The First Hurrah

Presidential candidates stayed above the battle until William Jennings Bryan stumped the nation in 1896; they’ve been in the thick of it ever since

The most confident prediction that can be made about the 1980 presidential campaign is that the nominees will invest enormous energy, time, and money in stumping the country.Read more »

The Harrison Bandwagon

Our forebears were much given to singing. They sang themselves through revolution with “The Liberty Song” and “Yankee Doodle,” and afterward each struggle of the young nation inspired songsters to extol in music and lyric the virtues of freedom. Political songs were also common, so perhaps it is not surprising that the Presidential campaign of 1840 turned into a songfest— at least for the Whig candidate, William Henry Harrison. Read more »

Campaign Banners

Their homely symbols tell us more about voter behavior than party platforms do

Beneath the gaudy exterior and hoopla of American political parades of the nineteenth century is concealed a sober truth about ourselves. The banners used in such parades were designed to convert onlookers to a new political faith or to reinforce existing beliefs.Read more »

The Melancholy Fate Of The Loser

It isn’t every day that one can see a man pushing a peanut with his nose along the main street of an American town. But it is not an impossible sight, either, especially when election wagers are being settled after what ex-President Truman has called our “four-yearly spasm.” Sometimes the penance is performed with an orange or golf ball. Or the loser transports the winner over an agreed-upon route in a baby carriage or handcart. Losers have gamely walked barefoot, been rotten-egged, eaten crow—literally—for their fallible political judgment.Read more »

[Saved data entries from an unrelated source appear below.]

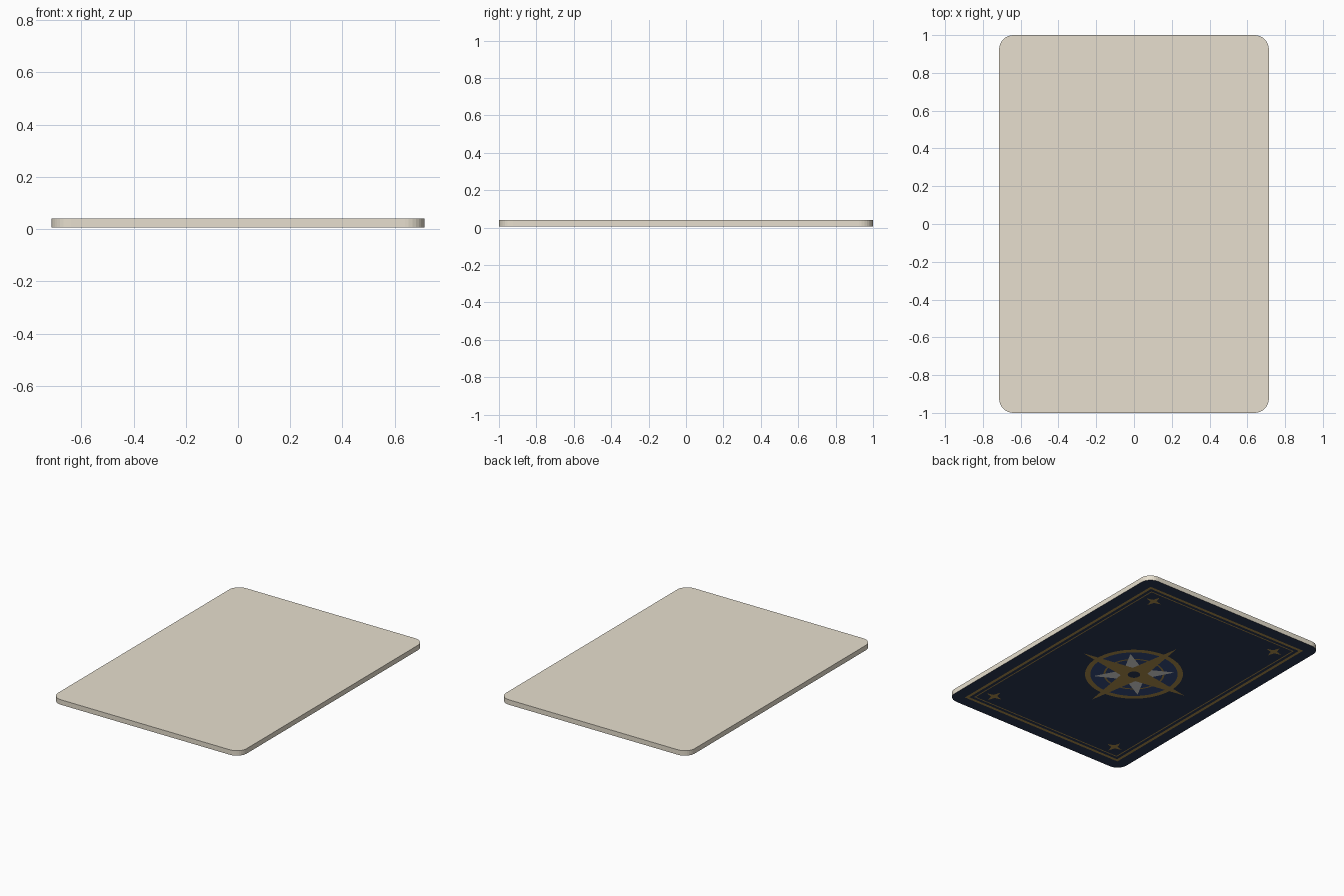
import bpy, bmesh, math

if "Cube" in bpy.data.objects:
    bpy.data.objects.remove(bpy.data.objects["Cube"])

def mat(name, rgb):
    m = bpy.data.materials.new(name)
    m.diffuse_color = (*rgb, 1)
    m.use_nodes = True
    m.node_tree.nodes["Principled BSDF"].inputs["Base Color"].default_value = m.diffuse_color
    return m

CREAM = mat("cream card", (0.80, 0.74, 0.62))
NAVY = mat("dark navy", (0.024, 0.038, 0.085))
BLUE = mat("deep blue", (0.04, 0.075, 0.22))
GOLD = mat("old gold", (0.44, 0.28, 0.076))
SILVER = mat("pale silver", (0.74, 0.74, 0.72))

def finish(name, bm, *mats):
    me = bpy.data.meshes.new(name)
    bm.to_mesh(me)
    bm.free()
    ob = bpy.data.objects.new(name, me)
    bpy.context.collection.objects.link(ob)
    for m in mats:
        me.materials.append(m)
    return ob

def down(bm):
    # flat artwork faces downward
    for f in bm.faces:
        f.normal_update()
        if f.normal.z > 0:
            f.normal_flip()

def circle(r, n=64):
    return [(r * math.cos(2 * math.pi * i / n), r * math.sin(2 * math.pi * i / n)) for i in range(n)]

def rect(hx, hy):
    return [(hx, hy), (-hx, hy), (-hx, -hy), (hx, -hy)]

def plate(name, pts, z, m):
    bm = bmesh.new()
    bm.faces.new([bm.verts.new((x, y, z)) for x, y in pts])
    down(bm)
    return finish(name, bm, m)

def band(name, outer, inner, z, m):
    bm = bmesh.new()
    a = [bm.verts.new((x, y, z)) for x, y in outer]
    b = [bm.verts.new((x, y, z)) for x, y in inner]
    n = len(a)
    for i in range(n):
        j = (i + 1) % n
        bm.faces.new((a[i], a[j], b[j], b[i]))
    down(bm)
    return finish(name, bm, m)

def star(name, cx, cy, r_out, r_in, turn, z, m):
    # four-pointed star built as a fan from its centre
    bm = bmesh.new()
    c = bm.verts.new((cx, cy, z))
    ring = []
    for i in range(8):
        r = r_in if i % 2 else r_out
        t = turn + i * math.pi / 4
        ring.append(bm.verts.new((cx + r * math.cos(t), cy + r * math.sin(t), z)))
    for i in range(8):
        bm.faces.new((c, ring[i], ring[(i + 1) % 8]))
    down(bm)
    return finish(name, bm, m)

# card body: rounded rectangle slab with a navy underside
W, H, R, Z0, Z1 = 0.714, 1.0, 0.075, 0.006, 0.04
outline = []
for k, (sx, sy) in enumerate([(1, 1), (-1, 1), (-1, -1), (1, -1)]):
    for i in range(9):
        t = (k + i / 8) * math.pi / 2
        outline.append((sx * (W - R) + R * math.cos(t), sy * (H - R) + R * math.sin(t)))
bm = bmesh.new()
base = bm.faces.new([bm.verts.new((x, y, Z0)) for x, y in outline])
ext = bmesh.ops.extrude_face_region(bm, geom=[base], use_keep_orig=True)
for v in ext["geom"]:
    if isinstance(v, bmesh.types.BMVert):
        v.co.z = Z1
bmesh.ops.recalc_face_normals(bm, faces=bm.faces)
for f in bm.faces:
    f.material_index = 1 if f.normal.z < -0.5 else 0
finish("card_body", bm, CREAM, NAVY)

# gold border lines
band("border_thick", rect(0.634, 0.92), rect(0.614, 0.90), 0.004, GOLD)
band("border_thin", rect(0.592, 0.878), rect(0.584, 0.87), 0.004, GOLD)

# corner stars
for sx in (-1, 1):
    for sy in (-1, 1):
        star("corner_star", sx * 0.50, sy * 0.79, 0.06, 0.02, 0, 0.004, GOLD)

# compass emblem, layered downwards
plate("emblem_disc", circle(0.30), 0.0045, BLUE)
band("emblem_outer_ring", circle(0.312), circle(0.278), 0.0035, GOLD)
band("emblem_inner_ring", circle(0.194), circle(0.182), 0.0035, GOLD)
star("emblem_diagonal_star", 0, 0, 0.26, 0.085, math.pi / 4, 0.0025, SILVER)
star("emblem_main_star", 0, 0, 0.42, 0.085, 0, 0.0013, GOLD)
plate("emblem_hub", circle(0.04, 32), 0.0, NAVY)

Rocky’s Road

Who runs the country? Administrative agencies. Who runs the administrative agencies? Well, there was this road they were going to put right through the old Rockefeller place, and …

Late last summer, during Nelson A. Rockefeller’s New York gubernatorial campaign, the Rockefeller family announced their intention that their 4,180-acre Westehester property, Pocantwo Hills, shall be “preserved and dedicated to the public interest. ” However, the estate will remain in the family at least for the lifetime of the current owners: Nelson, Laurance, David, and John D. in.Read more »

The Front Porch Campaign

While Bryan stumped up and down the land, McKinley let the voters come to his lawn in Canton—and they came

In 1896, the depression which had followed the Panic of ’93 was in its third year. Debt, business failure, unemployment, and labor unrest were spreading; to many, revolution seemed just a step away. This was the setting for the bitter presidential contest between Republican William McKinley and Democrat William Jennings Bryan, and the great debate between the advocates of “sound money” and the supporters of the inflationary panacea, free silver.Read more »